From:J Matthew Pearson <pearson@...>
Date:Wednesday, February 7, 2001, 2:14

> > My opinion as a linguist is that his conlang experiment is doomed to failure: > > His children would probably > > resist speaking his conlang, and learning it would certainly not help them acquire > > other languages (better to > > expose them directly to those other languages instead). But as long as he does not > > propose to raise his > > children in a linguistic vacuum, I would hardly characterise his proposal as sociopathic. > > I would add another reason this experiment is doomed to failure. I find it > highly improbable that the conlang will be developed to a high enough > degree to allow for casual, constant conversation. And even if it does get > to that point, the experiment would require that all members of the > household speak the conlang, otherwise it is unlikely that the children > will pick up on much of it. Only a single person using the language will > not be using it naturally, eg, asking and answering questions, using words > other than very basic ones, etc.

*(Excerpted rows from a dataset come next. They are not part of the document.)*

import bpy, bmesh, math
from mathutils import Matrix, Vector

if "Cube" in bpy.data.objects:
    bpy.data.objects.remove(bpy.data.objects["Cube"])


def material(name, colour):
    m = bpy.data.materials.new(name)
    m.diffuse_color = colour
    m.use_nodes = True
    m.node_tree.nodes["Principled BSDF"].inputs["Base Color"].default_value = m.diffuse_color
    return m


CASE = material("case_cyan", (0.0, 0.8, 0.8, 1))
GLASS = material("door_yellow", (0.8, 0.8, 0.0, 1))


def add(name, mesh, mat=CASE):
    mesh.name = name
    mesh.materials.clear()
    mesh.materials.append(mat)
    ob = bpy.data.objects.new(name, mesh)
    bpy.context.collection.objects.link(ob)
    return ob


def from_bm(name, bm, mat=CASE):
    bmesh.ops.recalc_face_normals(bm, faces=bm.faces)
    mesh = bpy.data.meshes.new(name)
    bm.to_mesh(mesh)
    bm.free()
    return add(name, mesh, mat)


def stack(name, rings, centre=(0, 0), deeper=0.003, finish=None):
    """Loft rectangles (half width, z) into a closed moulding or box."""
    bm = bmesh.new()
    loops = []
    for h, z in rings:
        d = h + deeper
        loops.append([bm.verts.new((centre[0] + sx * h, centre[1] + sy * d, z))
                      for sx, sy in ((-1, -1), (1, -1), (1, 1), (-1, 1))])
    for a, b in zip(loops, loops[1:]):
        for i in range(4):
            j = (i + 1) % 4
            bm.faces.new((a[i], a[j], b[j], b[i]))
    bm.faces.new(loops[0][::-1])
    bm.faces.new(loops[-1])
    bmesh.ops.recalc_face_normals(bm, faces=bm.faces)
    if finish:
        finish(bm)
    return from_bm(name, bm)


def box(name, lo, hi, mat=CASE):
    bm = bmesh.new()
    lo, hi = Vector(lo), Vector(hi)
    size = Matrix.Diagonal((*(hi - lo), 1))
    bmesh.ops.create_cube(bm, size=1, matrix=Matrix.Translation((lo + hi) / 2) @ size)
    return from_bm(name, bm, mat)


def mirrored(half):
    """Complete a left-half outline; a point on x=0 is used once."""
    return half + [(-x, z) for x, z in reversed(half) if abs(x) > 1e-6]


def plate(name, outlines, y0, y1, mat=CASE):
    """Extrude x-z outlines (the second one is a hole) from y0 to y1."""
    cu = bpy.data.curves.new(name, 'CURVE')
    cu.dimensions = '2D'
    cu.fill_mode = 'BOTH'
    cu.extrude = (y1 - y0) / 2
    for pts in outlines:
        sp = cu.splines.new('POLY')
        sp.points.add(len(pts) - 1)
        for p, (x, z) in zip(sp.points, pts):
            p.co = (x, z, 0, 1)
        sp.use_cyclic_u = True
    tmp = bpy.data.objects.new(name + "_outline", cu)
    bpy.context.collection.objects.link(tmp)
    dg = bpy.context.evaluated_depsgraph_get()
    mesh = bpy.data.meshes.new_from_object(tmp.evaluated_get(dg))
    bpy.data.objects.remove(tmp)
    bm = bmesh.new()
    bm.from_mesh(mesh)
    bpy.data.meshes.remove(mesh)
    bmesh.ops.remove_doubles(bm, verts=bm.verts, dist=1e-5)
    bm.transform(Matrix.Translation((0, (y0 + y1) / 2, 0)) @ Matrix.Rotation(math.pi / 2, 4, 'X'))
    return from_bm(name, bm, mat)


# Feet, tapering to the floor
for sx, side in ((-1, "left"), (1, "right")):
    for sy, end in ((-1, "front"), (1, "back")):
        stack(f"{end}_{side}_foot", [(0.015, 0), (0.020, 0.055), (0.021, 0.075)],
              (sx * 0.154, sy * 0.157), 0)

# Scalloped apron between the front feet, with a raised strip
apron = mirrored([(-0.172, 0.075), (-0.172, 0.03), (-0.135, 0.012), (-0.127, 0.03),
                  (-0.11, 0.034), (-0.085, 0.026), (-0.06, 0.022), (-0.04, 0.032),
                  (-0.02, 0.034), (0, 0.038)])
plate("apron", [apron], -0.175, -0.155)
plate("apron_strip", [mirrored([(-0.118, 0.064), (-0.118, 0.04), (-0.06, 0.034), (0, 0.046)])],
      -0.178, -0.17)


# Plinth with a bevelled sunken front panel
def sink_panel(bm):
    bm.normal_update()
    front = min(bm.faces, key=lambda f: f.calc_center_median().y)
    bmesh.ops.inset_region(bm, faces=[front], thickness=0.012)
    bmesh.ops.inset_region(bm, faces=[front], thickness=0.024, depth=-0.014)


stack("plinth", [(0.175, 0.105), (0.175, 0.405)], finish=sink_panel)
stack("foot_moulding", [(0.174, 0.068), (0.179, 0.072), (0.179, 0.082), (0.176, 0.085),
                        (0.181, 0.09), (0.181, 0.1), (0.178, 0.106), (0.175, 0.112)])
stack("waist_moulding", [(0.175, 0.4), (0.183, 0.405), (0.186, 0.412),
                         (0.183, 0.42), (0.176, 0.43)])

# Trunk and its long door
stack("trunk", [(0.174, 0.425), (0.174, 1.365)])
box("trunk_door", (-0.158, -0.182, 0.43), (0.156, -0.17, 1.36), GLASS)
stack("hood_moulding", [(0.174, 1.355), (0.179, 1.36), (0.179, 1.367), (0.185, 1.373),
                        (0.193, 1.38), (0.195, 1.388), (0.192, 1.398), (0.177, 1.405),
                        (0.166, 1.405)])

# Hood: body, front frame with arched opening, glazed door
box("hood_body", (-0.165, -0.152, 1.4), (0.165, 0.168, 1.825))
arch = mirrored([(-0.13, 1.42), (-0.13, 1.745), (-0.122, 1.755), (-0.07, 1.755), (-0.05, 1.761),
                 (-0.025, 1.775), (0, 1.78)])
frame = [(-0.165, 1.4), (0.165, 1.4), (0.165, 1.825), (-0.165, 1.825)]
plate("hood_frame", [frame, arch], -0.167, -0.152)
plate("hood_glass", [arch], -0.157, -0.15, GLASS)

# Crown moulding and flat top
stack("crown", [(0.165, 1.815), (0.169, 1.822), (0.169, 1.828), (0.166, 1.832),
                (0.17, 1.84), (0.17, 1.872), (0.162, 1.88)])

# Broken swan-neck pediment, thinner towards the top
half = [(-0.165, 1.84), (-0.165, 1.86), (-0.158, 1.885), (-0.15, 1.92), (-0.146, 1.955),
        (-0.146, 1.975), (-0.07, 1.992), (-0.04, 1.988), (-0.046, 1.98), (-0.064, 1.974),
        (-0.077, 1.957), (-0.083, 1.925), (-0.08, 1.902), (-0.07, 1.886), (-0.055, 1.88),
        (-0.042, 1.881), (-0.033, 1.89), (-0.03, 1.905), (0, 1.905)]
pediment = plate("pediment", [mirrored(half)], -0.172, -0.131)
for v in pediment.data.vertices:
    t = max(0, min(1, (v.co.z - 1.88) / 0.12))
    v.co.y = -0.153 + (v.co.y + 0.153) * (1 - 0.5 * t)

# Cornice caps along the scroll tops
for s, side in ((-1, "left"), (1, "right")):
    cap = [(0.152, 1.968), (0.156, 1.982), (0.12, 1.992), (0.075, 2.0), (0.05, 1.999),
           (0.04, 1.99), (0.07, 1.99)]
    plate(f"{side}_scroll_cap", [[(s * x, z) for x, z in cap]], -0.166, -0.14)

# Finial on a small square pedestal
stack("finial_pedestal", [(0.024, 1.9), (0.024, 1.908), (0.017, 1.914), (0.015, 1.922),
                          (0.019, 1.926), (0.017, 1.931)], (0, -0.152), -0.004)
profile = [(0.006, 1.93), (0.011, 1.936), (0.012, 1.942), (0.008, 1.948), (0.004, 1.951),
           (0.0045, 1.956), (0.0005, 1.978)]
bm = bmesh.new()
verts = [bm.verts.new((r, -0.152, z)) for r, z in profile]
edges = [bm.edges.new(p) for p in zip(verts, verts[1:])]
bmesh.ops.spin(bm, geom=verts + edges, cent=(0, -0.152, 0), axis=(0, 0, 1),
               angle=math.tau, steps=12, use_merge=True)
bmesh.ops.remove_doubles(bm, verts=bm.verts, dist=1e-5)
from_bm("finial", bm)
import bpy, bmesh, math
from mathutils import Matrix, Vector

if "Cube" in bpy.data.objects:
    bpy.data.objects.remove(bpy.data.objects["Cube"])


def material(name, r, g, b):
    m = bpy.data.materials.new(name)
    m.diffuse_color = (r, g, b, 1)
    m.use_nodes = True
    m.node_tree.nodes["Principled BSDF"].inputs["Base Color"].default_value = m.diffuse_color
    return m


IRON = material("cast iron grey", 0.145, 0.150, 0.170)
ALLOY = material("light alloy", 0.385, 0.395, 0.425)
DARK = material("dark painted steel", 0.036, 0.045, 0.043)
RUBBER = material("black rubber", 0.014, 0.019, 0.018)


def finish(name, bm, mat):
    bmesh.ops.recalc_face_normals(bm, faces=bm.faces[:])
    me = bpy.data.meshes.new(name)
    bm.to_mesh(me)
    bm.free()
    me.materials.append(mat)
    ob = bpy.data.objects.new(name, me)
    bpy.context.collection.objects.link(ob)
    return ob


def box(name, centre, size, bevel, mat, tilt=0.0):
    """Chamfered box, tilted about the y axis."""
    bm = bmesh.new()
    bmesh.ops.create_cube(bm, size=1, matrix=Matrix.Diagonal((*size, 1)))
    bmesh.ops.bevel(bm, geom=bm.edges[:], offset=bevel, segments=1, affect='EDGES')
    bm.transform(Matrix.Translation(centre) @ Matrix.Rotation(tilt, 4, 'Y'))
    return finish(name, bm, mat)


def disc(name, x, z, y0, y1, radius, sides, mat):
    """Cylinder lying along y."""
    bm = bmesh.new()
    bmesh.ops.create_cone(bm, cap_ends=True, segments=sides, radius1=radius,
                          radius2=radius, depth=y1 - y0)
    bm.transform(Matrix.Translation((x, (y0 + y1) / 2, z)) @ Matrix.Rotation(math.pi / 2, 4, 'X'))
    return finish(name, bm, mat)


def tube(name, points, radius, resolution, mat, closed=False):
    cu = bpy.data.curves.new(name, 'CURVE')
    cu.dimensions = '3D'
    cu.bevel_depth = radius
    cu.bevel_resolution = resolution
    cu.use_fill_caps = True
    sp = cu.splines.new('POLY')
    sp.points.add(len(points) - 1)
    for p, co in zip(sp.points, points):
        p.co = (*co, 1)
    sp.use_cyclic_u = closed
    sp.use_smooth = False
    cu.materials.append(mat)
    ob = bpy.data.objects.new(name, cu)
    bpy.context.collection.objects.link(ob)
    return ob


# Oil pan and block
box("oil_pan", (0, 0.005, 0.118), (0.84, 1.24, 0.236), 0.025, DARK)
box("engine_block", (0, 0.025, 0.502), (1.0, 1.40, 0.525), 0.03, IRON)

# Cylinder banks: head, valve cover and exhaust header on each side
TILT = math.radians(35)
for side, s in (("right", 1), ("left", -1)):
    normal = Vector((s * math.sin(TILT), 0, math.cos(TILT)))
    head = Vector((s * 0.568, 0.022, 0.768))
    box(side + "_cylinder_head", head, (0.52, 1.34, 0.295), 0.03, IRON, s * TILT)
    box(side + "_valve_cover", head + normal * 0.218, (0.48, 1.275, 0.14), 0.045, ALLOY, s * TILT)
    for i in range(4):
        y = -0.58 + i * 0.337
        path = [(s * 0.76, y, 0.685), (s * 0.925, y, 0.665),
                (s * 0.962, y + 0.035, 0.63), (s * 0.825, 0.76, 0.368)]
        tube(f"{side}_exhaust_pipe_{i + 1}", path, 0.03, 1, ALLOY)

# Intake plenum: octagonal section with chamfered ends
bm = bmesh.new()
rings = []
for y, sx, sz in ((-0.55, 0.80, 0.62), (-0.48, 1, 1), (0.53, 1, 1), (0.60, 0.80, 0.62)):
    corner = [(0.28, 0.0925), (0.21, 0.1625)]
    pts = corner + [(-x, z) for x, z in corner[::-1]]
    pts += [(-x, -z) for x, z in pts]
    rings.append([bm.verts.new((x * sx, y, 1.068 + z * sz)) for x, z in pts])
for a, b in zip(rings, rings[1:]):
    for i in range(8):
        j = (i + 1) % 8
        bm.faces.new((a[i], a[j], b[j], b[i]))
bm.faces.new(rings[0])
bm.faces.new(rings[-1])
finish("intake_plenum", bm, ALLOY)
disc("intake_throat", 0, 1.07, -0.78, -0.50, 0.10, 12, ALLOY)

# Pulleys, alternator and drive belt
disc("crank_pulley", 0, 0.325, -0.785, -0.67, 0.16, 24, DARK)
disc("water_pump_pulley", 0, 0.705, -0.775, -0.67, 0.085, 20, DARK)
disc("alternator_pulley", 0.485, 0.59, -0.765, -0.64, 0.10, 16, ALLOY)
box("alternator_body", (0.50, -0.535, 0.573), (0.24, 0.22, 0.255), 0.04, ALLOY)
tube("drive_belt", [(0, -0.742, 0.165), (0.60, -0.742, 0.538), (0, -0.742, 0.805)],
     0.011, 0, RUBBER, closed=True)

A good point. I've been working on Tokana for years and years, and have developed a reasonably detailed grammar for it, as well as a modestly large vocabulary (3000 words or so). I've even committed a couple hundred words of Tokana to memory. And yet I can barely string two sentences together, and would be hard-pressed to teach Tokana to anyone else. Other than the Esperantistoj and a small handful of devoted auxlangers, Lojbanists, and Klingon fans, I don't think anyone else has had much better success at achieving comfortable fluency in a conlang. Mia Soderquist, sometime of this list (are you lurking, Mia?) got fairly good at speaking simple sentences in one of her conlangs, ea-luna. IIRC, she tried using it around her young children in the hopes they would pick it up, with modest success: I think they could understand a few words of it, and even deigned to produce a word or two now and then. But this exercise neither helped nor hindered her children from acquiring English, and was certainly in no way traumatic for them. Irina and Boudewijn Rempt have played similar conlanging games with their children--again, with no ill effects. (Quite the contrary: These games ended up spurring their creativity.) Matt.